Patrick Douglas: In Convertendo for five voices
edited by Gordon J Munro
Published by University of Glasgow Music Department Publications 1998, 10pp.
‘Patrick Douglas, “priste, scott borne”, was active during the mid sixteenth century. He may well be the “Sir Patrik Dowglas” who held a prebend of St Giles’s Collegiate Church, Edinburgh, in 1556-7 and again in 1567. The motet?In?convertendo, a setting of Psalm 126 for five voices, is the only work by Douglas which survives complete. ?The only other work known to be by him is a seven-part instrumental?Miserere. Both pieces are recorded in English manuscripts of the late sixteenth century, suggesting Douglas, like Robert Johnson before him, fled Calvinist Scotland during the late 1560s. There was certainly no place within the Reformed Church for Latin polyphony such as?In?convertendo but Mary, Queen of Scots may possibly have heard the work at a private Mass in the Scottish Chapel Royal. The motet was doubtless sung at high-church establishments in England, possibly the Chapel Royal, where the part books seem to have been compiled.

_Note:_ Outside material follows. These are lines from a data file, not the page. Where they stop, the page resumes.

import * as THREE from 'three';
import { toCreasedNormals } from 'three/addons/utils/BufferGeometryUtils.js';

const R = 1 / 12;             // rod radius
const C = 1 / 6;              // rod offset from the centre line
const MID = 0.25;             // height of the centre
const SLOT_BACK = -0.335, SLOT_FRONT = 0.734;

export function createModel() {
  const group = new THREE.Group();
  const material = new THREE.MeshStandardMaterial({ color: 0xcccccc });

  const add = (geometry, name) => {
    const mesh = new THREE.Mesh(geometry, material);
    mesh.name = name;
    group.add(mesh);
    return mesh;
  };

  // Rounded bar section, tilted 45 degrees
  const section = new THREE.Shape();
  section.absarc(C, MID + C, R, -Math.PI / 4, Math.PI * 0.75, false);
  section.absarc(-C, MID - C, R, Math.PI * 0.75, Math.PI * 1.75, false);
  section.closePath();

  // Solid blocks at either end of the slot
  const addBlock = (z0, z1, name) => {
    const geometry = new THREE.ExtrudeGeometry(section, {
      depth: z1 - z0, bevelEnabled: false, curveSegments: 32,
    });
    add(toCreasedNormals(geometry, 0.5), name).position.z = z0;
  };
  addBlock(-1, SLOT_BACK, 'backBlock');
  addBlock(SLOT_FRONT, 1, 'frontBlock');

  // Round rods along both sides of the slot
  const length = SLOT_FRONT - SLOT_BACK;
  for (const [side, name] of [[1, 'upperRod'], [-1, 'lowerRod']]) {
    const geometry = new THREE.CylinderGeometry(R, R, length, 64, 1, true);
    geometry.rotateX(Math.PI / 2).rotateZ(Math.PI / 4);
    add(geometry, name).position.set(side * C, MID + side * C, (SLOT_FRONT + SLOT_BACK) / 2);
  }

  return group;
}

At any rate,?In?converted was a well-known work in its day, and was admired enough to have been transcribed at least twice for viols.